The Damsel Marabou Nymph is a popular fly in the
Eastern Sierra used mainly in our many lakes. The
first ones I tied were in the traditional pattern
and while I got some action using them I thought I
could do better. I thought maybe it was my presentation
until one day I watched a real damsel nymph propel
itself by my float tube. It looked "buggier" than
my pattern and it pulsated up and down more than my
retrieval was producing. The increased buggieness
was easy, more marabou. The trick was my fly needed
more weight to imitate that up and down pulsating
motion with my retrievals but the body needs to
remain slender which ruled out weighting the fly.
I had been using plastic black eyes up until it dawned
me to go with the Dazl-eyes for the extra weight. We're
now having lots of fun catching Browns from our tubes
with this variation of the Damsel Nymph! This fly tied
on a size #10.
Materials List: Convict Damsel Nymph
Hook: TMC 200R 10-18.
Thread: Olive 6/0.
Tail: Grizzly Marabou Olive.
Body: Grizzly Marabou Olive.
Rib: Gold Tinsel.
Wing case: Peacock Herl.
Eyes: 3/32 Dazl-eyes Black (w/eye polish).
1. The Convict Damsel Nymph starts with the traditional
tie on of the thread. I tie on particularly tight because
right where I tie on is where I attach the Dazl-eyes.
The proportion of the eyes to the size of the fly I
think is important so on sizes 10-12 which is the only
sizes I tie, I use the 3/32 eyes. Attached the eyes
with a figure eight tie and once attached, I put a
drop of head cement on the figure eight. I give the
eyes a little extra depth by using black finger nail
polish and placing a drop on end of the eyes. I put
on 3 coats. You can do this before you actually tie
the eyes on but with their small size, I find it just

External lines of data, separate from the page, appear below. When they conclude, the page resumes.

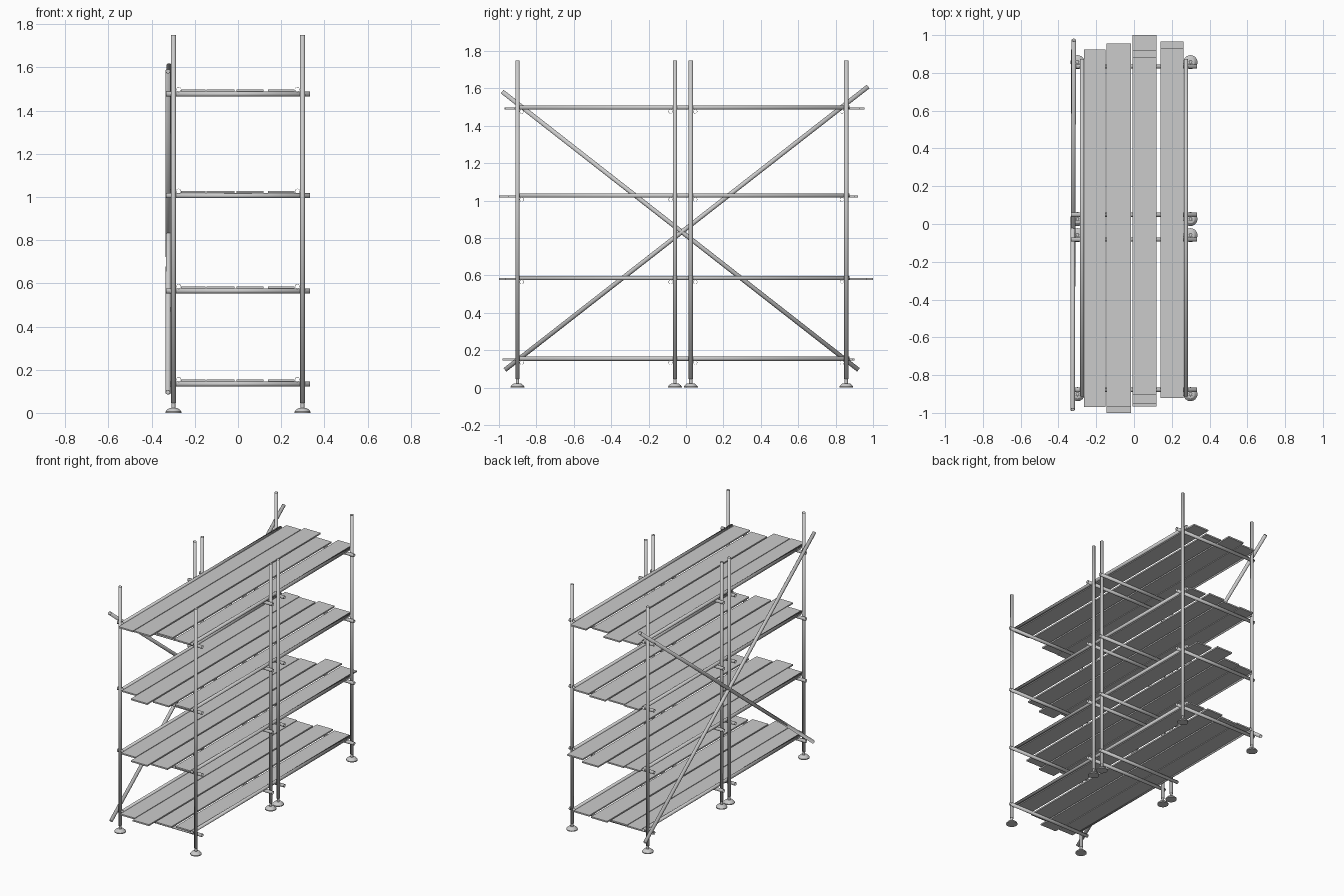
import bpy, bmesh
from mathutils import Vector, Matrix

if "Cube" in bpy.data.objects:
    bpy.data.objects.remove(bpy.data.objects["Cube"])

R = 0.0115  # tube radius


def finish(name, bm):
    bmesh.ops.recalc_face_normals(bm, faces=bm.faces)
    me = bpy.data.meshes.new(name)
    bm.to_mesh(me)
    bm.free()
    ob = bpy.data.objects.new(name, me)
    bpy.context.collection.objects.link(ob)
    return ob


def smooth(ob):
    bpy.ops.object.select_all(action='DESELECT')
    ob.select_set(True)
    bpy.context.view_layer.objects.active = ob
    bpy.ops.object.shade_smooth_by_angle()


def tube(name, a, b, r=R):
    # open-ended thin-walled pipe from a to b
    a, b = Vector(a), Vector(b)
    d = b - a
    bm = bmesh.new()
    mat = Matrix.Translation((a + b) / 2) @ d.to_track_quat('Z', 'Y').to_matrix().to_4x4()
    bmesh.ops.create_cone(bm, cap_ends=False, segments=20, radius1=r, radius2=r,
                          depth=d.length, matrix=mat)
    ob = finish(name, bm)
    smooth(ob)
    m = ob.modifiers.new("wall", 'SOLIDIFY')
    m.thickness, m.offset = 0.0015, -1
    return ob


def foot(name, x, y):
    # turned base plate with a thin jack neck
    prof = [(0, 0), (0.037, 0), (0.037, 0.006), (0.031, 0.013), (0.022, 0.021),
            (0.009, 0.023), (0.009, 0.06), (0, 0.06)]
    bm = bmesh.new()
    vs = [bm.verts.new((x + r, y, z)) for r, z in prof]
    es = [bm.edges.new(p) for p in zip(vs, vs[1:])]
    bmesh.ops.spin(bm, geom=vs + es, cent=(x, y, 0), axis=(0, 0, 1),
                   angle=6.2831853, steps=24)
    bmesh.ops.remove_doubles(bm, verts=bm.verts, dist=1e-5)
    smooth(finish(name, bm))


def board(name, x0, x1, y0, y1, z0, z1):
    bm = bmesh.new()
    mat = (Matrix.Translation(((x0 + x1) / 2, (y0 + y1) / 2, (z0 + z1) / 2))
           @ Matrix.Diagonal((x1 - x0, y1 - y0, z1 - z0, 1)))
    bmesh.ops.create_cube(bm, size=1, matrix=mat)
    finish(name, bm)


# uprights, each paired with the offset of its cross tubes
POSTS = [(-0.901, 1), (-0.059, -1), (0.026, 1), (0.857, -1)]
LEVELS = [0.134, 0.565, 1.006, 1.477]

for i, (y, side) in enumerate(POSTS):
    for s, x in (("left", -0.299), ("right", 0.299)):
        tube(f"upright_{s}_{i}", (x, y, 0.045), (x, y, 1.75))
        foot(f"base_plate_{s}_{i}", x, y)
    # cross tubes under the boards
    for k, z in enumerate(LEVELS):
        ty = y + side * 2 * R
        tube(f"cross_tube_{k}_{i}", (-0.334, ty, z), (0.334, ty, z))

# lengthwise rails resting on the cross tubes
for k, z in enumerate(LEVELS):
    for s, x in (("left", -0.275), ("right", 0.275)):
        tube(f"rail_{s}_{k}", (x, -0.912, z + 0.021), (x, 0.874, z + 0.021))

# four loose boards per level, with uneven ends
BOARD_X = [(-0.265, -0.150), (-0.145, -0.017), (-0.007, 0.119), (0.139, 0.262)]
ENDS = [
    [(-0.95, 0.88), (-0.98, 0.87), (-0.92, 0.90), (-0.90, 0.89)],
    [(-0.94, 0.90), (-1.00, 0.91), (-0.965, 1.00), (-0.91, 0.965)],
    [(-0.93, 0.91), (-1.00, 0.90), (-0.95, 0.92), (-0.91, 0.90)],
    [(-0.97, 0.925), (-0.965, 0.955), (-0.905, 0.885), (-0.92, 0.93)],
]
for k, z in enumerate(LEVELS):
    for j, (x0, x1) in enumerate(BOARD_X):
        y0, y1 = ENDS[k][j]
        board(f"board_{k}_{j}", x0, x1, y0, y1, z + R, z + R + 0.01)

# crossed diagonal braces on the left side
tube("brace_a", (-0.325, -0.983, 1.583), (-0.321, 0.922, 0.095), 0.012)
tube("brace_b", (-0.325, -0.968, 0.095), (-0.319, 0.974, 1.61), 0.012)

as easy to paint them once they are attached to the hook.
2. Selecting the right marabou feather I think is
important. I look for one that's not really "bushy"
but has a narrow profile. The tip of the feather is
going to be the tail and if the feather I have selected
is not bushy enough for the tail, I will add an extra
feather just to the tail.
3. Right at the attach point of the marabou, I tie
in the gold tinsel. I prefer the flat tinsel. Once
attached, wrap the thread up the shank approximately
2/3 of the length behind the hook eye.
4. Now comes the only tricky part of tying this fly.
I twist the marabou, twisting it as tight as I can to
get all the barbs into a single strand. You've got to
be careful you don't twist too tight and break the shaft
of the feather. With it being twisted, I start to wrap
the feather around the hook. As I wrap, I keep on
twisting making sure I gather in as many barb of the
feather as I can. Once the wrap is to the thread, tie
off the feather.
5. Wrap the tinsel up to the tie off point of the
marabou. Take care as you wrap the tinsel to gather
in still any loose barbs of marabou. Ideally we want
as slender a body profile as we can produce. Tie
off and trim.
6. Hard to see in all of that marabou, but tie in
the Peacock Herl. I use 5-6 strands of herl to create
a bulky wing case and our trout just seem to love Herl.
7. It's back to the marabou. Proceed to wrap up the
rest of the hook shank with the marabou. The one
difference is we don't need to twist the marabou,
bushy is a good thing as we're now wanting to imitate
legs. Tie off the marabou right behind the Dazl-eyes.
8. Bring the Peacock Herl forward and tie it down
right behind the Dazly eyes. Smooth the marabou down
the best you can on the top of the hook shank to make
a bed for the herl. Wrap it down with just a couple
of wraps and advance the thread to the front of the
9. Bring the Herl over the Dazl-eyes and tie it off.
Wrap the thread to form a head creating a classic head
and tie off. ~ Moose
Photos captured by D1H, 60f2.8AF micro with SB-29s flash on Lexar digital film.
Moose is a professional wildlife photographer, and
obviously a fine fly tyer, who lives in Mammoth Lakes,
CA. He has an extensive website to furnish wildlife
photographers with information to make the most of
their photographic pursuits. You will
find it at: www.moose395.net/